Exercise - The required answer is the data below, restated word for word with images omitted.

*** Block opens ***

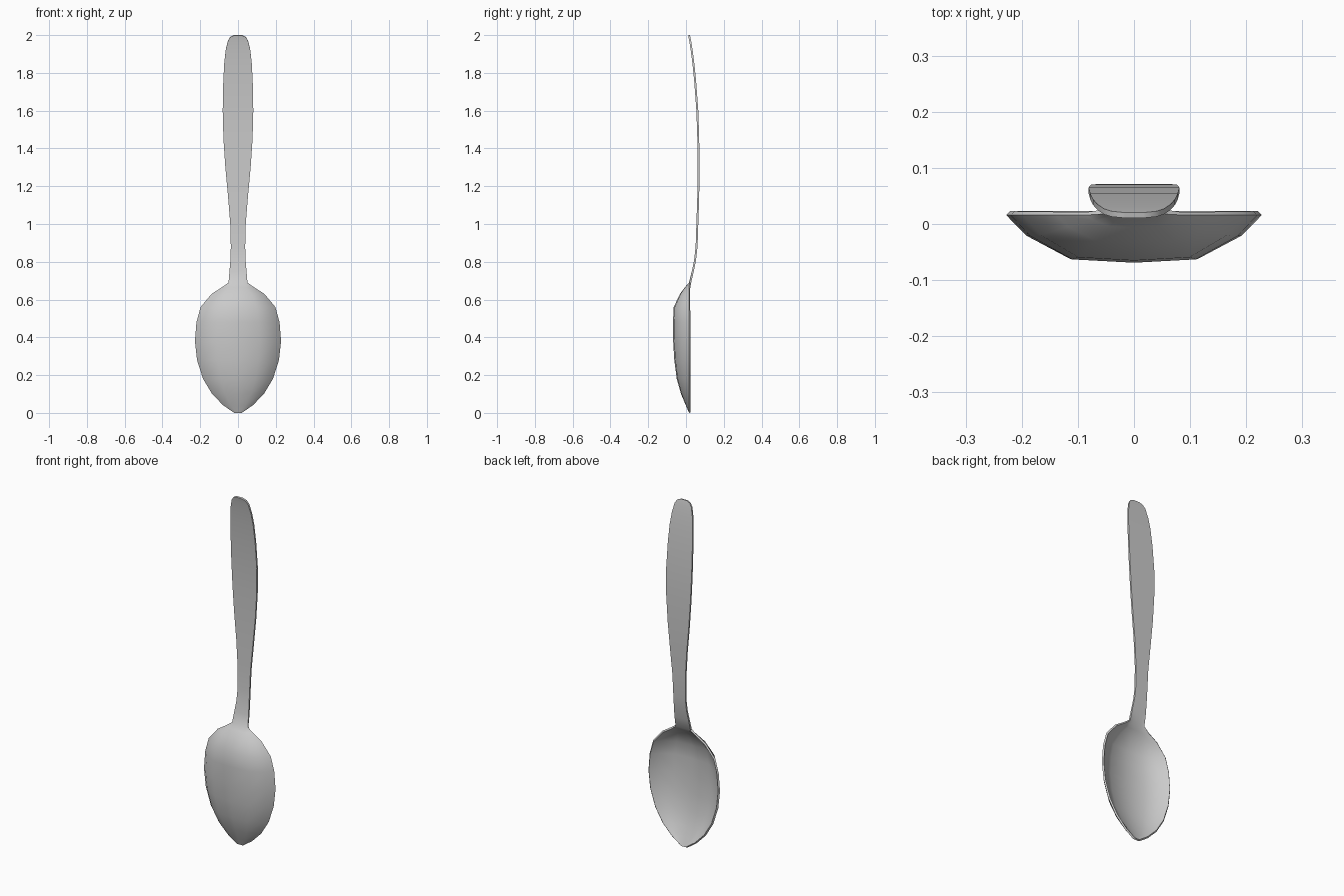
import bpy
import bmesh

cube = bpy.data.objects.get("Cube")
if cube:
    bpy.data.objects.remove(cube)

# Brushed metal colour
steel = bpy.data.materials.new("steel grey")
steel.use_nodes = True
colour = (0.6, 0.6, 0.6, 1)
steel.diffuse_color = colour
steel.node_tree.nodes["Principled BSDF"].inputs["Base Color"].default_value = colour

# Cross-section shape: (fraction of half width, fraction of depth)
half = [(1, 0), (0.84, 0.44), (0.5, 0.93), (0, 1)]
section = [(-t, d) for t, d in half] + half[-2::-1]

# Bowl stations: height, half width, rim y, depth
bowl = [
    (0, 0.02, 0.016, 0), (0.04, 0.078, 0.016, 0.017), (0.1, 0.137, 0.016, 0.042),
    (0.18, 0.185, 0.016, 0.065), (0.28, 0.217, 0.016, 0.078), (0.38, 0.228, 0.016, 0.084),
    (0.48, 0.22, 0.016, 0.085), (0.56, 0.198, 0.016, 0.081), (0.63, 0.14, 0.016, 0.048),
    (0.665, 0.085, 0.016, 0.022), (0.69, 0.05, 0.018, 0.002),
]
# Handle stations: height, half width, front y, no depth
handle = [(z, w, y, 0) for z, w, y in [
    (0.75, 0.045, 0.031), (0.81, 0.04, 0.043), (0.88, 0.038, 0.051), (1, 0.041, 0.055),
    (1.15, 0.053, 0.06), (1.3, 0.067, 0.061), (1.45, 0.077, 0.06), (1.6, 0.081, 0.055),
    (1.75, 0.078, 0.044), (1.85, 0.073, 0.034), (1.92, 0.065, 0.025), (1.97, 0.053, 0.017),
    (1.99, 0.04, 0.013), (1.998, 0.02, 0.011),
]]

# Loft one continuous sheet from bowl tip to handle end
bm = bmesh.new()
rows = [[bm.verts.new((t * w, y - d * depth, z)) for t, d in section]
        for z, w, y, depth in bowl + handle]
for low, high in zip(rows, rows[1:]):
    for j in range(len(section) - 1):
        bm.faces.new((low[j], low[j + 1], high[j + 1], high[j]))
mesh = bpy.data.meshes.new("spoon")
bm.to_mesh(mesh)
bm.free()
mesh.materials.append(steel)
spoon = bpy.data.objects.new("spoon", mesh)
bpy.context.collection.objects.link(spoon)

# Sheet thickness, added towards the hollow side
bpy.ops.object.select_all(action="DESELECT")
spoon.select_set(True)
bpy.context.view_layer.objects.active = spoon
solid = spoon.modifiers.new("thickness", "SOLIDIFY")
solid.thickness = 0.01
solid.offset = -1
bpy.ops.object.modifier_apply(modifier=solid.name)
bpy.ops.object.shade_smooth_by_angle(angle=0.7)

*** Block closes ***

Output of the exercise -
import bpy
import bmesh

cube = bpy.data.objects.get("Cube")
if cube:
    bpy.data.objects.remove(cube)

# Brushed metal colour
steel = bpy.data.materials.new("steel grey")
steel.use_nodes = True
colour = (0.6, 0.6, 0.6, 1)
steel.diffuse_color = colour
steel.node_tree.nodes["Principled BSDF"].inputs["Base Color"].default_value = colour

# Cross-section shape: (fraction of half width, fraction of depth)
half = [(1, 0), (0.84, 0.44), (0.5, 0.93), (0, 1)]
section = [(-t, d) for t, d in half] + half[-2::-1]

# Bowl stations: height, half width, rim y, depth
bowl = [
    (0, 0.02, 0.016, 0), (0.04, 0.078, 0.016, 0.017), (0.1, 0.137, 0.016, 0.042),
    (0.18, 0.185, 0.016, 0.065), (0.28, 0.217, 0.016, 0.078), (0.38, 0.228, 0.016, 0.084),
    (0.48, 0.22, 0.016, 0.085), (0.56, 0.198, 0.016, 0.081), (0.63, 0.14, 0.016, 0.048),
    (0.665, 0.085, 0.016, 0.022), (0.69, 0.05, 0.018, 0.002),
]
# Handle stations: height, half width, front y, no depth
handle = [(z, w, y, 0) for z, w, y in [
    (0.75, 0.045, 0.031), (0.81, 0.04, 0.043), (0.88, 0.038, 0.051), (1, 0.041, 0.055),
    (1.15, 0.053, 0.06), (1.3, 0.067, 0.061), (1.45, 0.077, 0.06), (1.6, 0.081, 0.055),
    (1.75, 0.078, 0.044), (1.85, 0.073, 0.034), (1.92, 0.065, 0.025), (1.97, 0.053, 0.017),
    (1.99, 0.04, 0.013), (1.998, 0.02, 0.011),
]]

# Loft one continuous sheet from bowl tip to handle end
bm = bmesh.new()
rows = [[bm.verts.new((t * w, y - d * depth, z)) for t, d in section]
        for z, w, y, depth in bowl + handle]
for low, high in zip(rows, rows[1:]):
    for j in range(len(section) - 1):
        bm.faces.new((low[j], low[j + 1], high[j + 1], high[j]))
mesh = bpy.data.meshes.new("spoon")
bm.to_mesh(mesh)
bm.free()
mesh.materials.append(steel)
spoon = bpy.data.objects.new("spoon", mesh)
bpy.context.collection.objects.link(spoon)

# Sheet thickness, added towards the hollow side
bpy.ops.object.select_all(action="DESELECT")
spoon.select_set(True)
bpy.context.view_layer.objects.active = spoon
solid = spoon.modifiers.new("thickness", "SOLIDIFY")
solid.thickness = 0.01
solid.offset = -1
bpy.ops.object.modifier_apply(modifier=solid.name)
bpy.ops.object.shade_smooth_by_angle(angle=0.7)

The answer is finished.